LONDON (TrustLaw) – Greece has failed to investigate major foreign bribery cases or provide timely information to visiting experts who were evaluating the country’s anti-bribery controls, a strongly worded report by the Organisation for Economic Co-operation and Development (OECD) said.
The report by the Paris-based organisation’s Working Group on Bribery is part of an evaluation of Greece’s implementation of the OECD Convention on Combating Bribery of Foreign Public Officials in International Business Transactions.
Greece and 39 other countries have signed up to the convention and have agreed to be monitored by fellow signatories and OECD experts.
“The lead examiners note regrettably that they have not received sufficient information from the Greek authorities in a timely manner,” the report said.
“Consequently, they are unable to properly assess many of the important issues in this evaluation.”
Greek authorities were unable to provide English translations of much of the relevant anti-bribery legislation and examiners were forced to resort to seeking basic information from the internet, the report said.
“This may be explained by the on-going financial crisis in the country,” the report said.

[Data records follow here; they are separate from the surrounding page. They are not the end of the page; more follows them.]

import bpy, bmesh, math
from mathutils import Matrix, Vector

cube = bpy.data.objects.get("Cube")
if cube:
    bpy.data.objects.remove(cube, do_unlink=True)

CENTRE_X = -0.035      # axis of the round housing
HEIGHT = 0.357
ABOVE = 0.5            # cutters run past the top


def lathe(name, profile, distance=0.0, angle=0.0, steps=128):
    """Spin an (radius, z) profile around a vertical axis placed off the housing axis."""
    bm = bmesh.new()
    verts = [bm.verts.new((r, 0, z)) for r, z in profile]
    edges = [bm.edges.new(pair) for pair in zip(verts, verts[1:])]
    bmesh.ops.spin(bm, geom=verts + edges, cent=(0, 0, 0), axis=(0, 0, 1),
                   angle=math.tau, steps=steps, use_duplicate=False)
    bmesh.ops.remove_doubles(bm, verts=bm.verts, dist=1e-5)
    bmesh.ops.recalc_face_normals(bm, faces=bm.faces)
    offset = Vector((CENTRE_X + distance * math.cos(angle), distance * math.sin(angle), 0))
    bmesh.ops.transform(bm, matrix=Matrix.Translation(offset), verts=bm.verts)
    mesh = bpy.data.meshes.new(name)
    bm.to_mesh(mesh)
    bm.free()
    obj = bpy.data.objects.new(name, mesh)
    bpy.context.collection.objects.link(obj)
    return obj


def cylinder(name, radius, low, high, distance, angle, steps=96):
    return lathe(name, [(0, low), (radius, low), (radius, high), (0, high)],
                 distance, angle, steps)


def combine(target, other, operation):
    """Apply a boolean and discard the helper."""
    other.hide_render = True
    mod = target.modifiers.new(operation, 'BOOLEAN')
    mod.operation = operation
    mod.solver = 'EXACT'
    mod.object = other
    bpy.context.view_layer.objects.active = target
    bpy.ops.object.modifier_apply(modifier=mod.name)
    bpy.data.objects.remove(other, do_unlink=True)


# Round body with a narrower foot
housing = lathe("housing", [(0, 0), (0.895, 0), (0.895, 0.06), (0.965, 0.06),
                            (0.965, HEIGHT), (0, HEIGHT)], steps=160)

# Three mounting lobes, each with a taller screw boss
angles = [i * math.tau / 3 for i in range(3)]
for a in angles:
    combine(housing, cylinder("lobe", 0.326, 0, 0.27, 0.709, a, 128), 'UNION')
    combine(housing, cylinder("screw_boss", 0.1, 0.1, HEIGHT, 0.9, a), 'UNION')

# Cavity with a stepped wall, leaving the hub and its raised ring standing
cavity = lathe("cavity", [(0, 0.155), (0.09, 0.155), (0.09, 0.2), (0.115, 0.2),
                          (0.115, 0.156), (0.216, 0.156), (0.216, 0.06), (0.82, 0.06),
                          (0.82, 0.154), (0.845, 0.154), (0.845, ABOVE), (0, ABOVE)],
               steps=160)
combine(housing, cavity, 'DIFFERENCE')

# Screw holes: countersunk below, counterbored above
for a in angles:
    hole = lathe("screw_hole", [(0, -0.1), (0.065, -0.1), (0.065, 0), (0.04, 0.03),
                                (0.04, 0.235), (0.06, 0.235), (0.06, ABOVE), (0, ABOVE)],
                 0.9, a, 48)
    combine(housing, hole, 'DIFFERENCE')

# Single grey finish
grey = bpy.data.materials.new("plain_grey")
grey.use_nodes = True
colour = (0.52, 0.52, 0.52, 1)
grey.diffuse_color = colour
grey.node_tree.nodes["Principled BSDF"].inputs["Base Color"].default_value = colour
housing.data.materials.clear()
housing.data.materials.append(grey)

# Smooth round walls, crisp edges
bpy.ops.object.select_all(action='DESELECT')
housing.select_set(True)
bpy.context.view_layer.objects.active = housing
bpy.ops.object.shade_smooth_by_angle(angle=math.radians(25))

Experts from the working group’s secretariat as well as lead examiners from Ireland and Korea, visited Greece between Jan. 31 and Feb. 2. But they will have to return to Greece at a later date because they were unable to assess many important issues, the report said.
Another area of concern for the working group was that the Greek authorities were not investigating foreign bribery cases involving Greeks.

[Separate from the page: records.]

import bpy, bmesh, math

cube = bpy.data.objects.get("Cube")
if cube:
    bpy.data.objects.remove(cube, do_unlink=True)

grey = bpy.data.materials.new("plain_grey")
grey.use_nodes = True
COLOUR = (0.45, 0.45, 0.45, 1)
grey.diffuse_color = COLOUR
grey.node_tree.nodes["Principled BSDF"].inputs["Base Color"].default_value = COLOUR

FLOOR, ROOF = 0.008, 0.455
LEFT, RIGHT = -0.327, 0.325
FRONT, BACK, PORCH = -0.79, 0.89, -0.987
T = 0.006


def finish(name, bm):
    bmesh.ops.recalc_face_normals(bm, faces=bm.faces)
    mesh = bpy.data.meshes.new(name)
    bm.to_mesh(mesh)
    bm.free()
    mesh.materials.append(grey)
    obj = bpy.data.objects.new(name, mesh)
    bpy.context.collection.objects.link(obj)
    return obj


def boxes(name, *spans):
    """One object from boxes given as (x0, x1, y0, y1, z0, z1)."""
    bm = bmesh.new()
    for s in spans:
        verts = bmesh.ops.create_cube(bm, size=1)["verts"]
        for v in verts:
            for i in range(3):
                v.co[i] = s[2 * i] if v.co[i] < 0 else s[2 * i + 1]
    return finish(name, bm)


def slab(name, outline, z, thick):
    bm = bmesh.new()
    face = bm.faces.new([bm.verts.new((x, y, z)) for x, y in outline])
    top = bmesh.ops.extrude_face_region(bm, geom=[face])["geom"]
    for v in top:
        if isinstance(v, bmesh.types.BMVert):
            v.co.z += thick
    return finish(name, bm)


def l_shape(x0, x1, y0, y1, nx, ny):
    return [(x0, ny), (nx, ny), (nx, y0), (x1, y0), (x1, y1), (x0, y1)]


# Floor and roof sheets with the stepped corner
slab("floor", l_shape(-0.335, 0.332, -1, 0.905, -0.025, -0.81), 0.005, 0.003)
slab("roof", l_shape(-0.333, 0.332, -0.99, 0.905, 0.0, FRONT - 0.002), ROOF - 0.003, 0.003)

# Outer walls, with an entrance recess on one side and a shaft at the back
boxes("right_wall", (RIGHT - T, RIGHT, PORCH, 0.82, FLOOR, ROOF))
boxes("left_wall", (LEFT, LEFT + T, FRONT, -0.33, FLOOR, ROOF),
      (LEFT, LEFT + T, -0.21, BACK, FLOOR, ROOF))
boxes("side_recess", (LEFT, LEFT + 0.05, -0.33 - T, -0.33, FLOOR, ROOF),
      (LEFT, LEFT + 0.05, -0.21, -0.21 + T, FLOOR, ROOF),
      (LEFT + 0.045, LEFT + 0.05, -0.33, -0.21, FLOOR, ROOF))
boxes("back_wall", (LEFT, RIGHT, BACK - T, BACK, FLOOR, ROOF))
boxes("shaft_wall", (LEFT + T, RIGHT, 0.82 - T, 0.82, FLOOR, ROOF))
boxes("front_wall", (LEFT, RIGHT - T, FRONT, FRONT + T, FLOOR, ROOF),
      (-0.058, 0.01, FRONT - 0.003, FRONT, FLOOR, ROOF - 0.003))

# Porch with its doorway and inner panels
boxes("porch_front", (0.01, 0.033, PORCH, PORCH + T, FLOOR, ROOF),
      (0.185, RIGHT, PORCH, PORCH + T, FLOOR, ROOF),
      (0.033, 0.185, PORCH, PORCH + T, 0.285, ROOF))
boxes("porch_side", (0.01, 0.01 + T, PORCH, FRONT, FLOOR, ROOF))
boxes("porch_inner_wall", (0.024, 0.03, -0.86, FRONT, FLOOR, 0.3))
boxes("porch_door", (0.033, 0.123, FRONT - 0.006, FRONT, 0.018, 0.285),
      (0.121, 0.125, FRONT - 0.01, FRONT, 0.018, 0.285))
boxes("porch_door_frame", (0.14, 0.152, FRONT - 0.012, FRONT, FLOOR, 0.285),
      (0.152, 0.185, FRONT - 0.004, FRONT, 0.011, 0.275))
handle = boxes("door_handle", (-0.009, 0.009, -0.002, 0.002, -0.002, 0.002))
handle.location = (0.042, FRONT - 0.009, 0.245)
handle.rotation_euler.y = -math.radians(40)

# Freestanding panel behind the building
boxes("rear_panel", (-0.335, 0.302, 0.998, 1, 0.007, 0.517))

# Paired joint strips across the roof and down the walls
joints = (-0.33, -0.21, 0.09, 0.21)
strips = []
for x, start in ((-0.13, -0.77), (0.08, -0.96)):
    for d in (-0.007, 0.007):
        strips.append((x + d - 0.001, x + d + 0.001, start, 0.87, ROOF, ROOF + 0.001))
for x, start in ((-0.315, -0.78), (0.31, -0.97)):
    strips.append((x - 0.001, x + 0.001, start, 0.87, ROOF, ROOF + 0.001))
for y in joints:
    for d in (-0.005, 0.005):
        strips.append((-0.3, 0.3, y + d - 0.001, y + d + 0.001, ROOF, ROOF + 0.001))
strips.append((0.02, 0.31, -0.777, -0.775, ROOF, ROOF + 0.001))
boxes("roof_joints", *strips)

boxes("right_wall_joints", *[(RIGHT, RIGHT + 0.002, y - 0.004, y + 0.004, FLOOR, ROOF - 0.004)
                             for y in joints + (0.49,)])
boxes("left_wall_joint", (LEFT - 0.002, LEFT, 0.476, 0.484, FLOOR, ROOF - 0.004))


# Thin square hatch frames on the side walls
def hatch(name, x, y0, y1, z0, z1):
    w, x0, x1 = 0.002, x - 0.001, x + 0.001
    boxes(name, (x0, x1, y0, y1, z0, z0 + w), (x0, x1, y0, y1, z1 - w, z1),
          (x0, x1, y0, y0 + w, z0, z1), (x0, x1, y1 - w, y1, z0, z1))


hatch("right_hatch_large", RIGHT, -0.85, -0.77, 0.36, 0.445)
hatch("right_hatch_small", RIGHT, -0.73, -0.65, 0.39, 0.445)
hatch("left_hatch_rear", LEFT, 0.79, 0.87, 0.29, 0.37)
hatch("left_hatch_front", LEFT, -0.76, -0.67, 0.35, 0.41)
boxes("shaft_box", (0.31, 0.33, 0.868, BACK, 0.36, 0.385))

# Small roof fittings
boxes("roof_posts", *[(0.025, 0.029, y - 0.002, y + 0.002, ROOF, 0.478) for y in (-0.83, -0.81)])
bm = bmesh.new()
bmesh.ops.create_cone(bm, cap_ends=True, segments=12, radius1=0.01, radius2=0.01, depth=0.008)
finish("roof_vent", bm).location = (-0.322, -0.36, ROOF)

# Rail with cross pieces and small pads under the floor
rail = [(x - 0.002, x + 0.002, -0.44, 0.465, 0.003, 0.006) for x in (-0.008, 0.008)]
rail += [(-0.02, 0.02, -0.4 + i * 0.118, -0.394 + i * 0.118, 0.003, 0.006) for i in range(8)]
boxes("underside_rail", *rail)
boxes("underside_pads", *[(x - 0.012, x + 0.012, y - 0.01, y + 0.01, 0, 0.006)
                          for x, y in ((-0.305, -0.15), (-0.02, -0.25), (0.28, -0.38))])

“The lead examiners are extremely concerned that Greece may be non-compliant with Article 5 of the Convention in the Magyar Telekom case,” the report said.
“Despite learning in April 2010 that three individuals in Greece may have engaged in foreign bribery in the Magyar Telekom case, the Greek authorities had not opened an investigation by January 2012,” the report added.
Greece began an investigation into the case after the working group’s visit.
The report recommended that Greece investigate and prosecute all foreign bribery cases, remove duplicate anti-bribery provisions found in parts of Greek law, improve awareness of the foreign bribery offences and enact laws to protect whistleblowers.
However, the report was by no means entirely negative. Greece was praised for having made efforts to improve its anti-money laundering framework, for readily providing legal assistance to other countries in foreign bribery cases, and for enacting legislation to debar those convicted of foreign bribery from bidding on public contracts.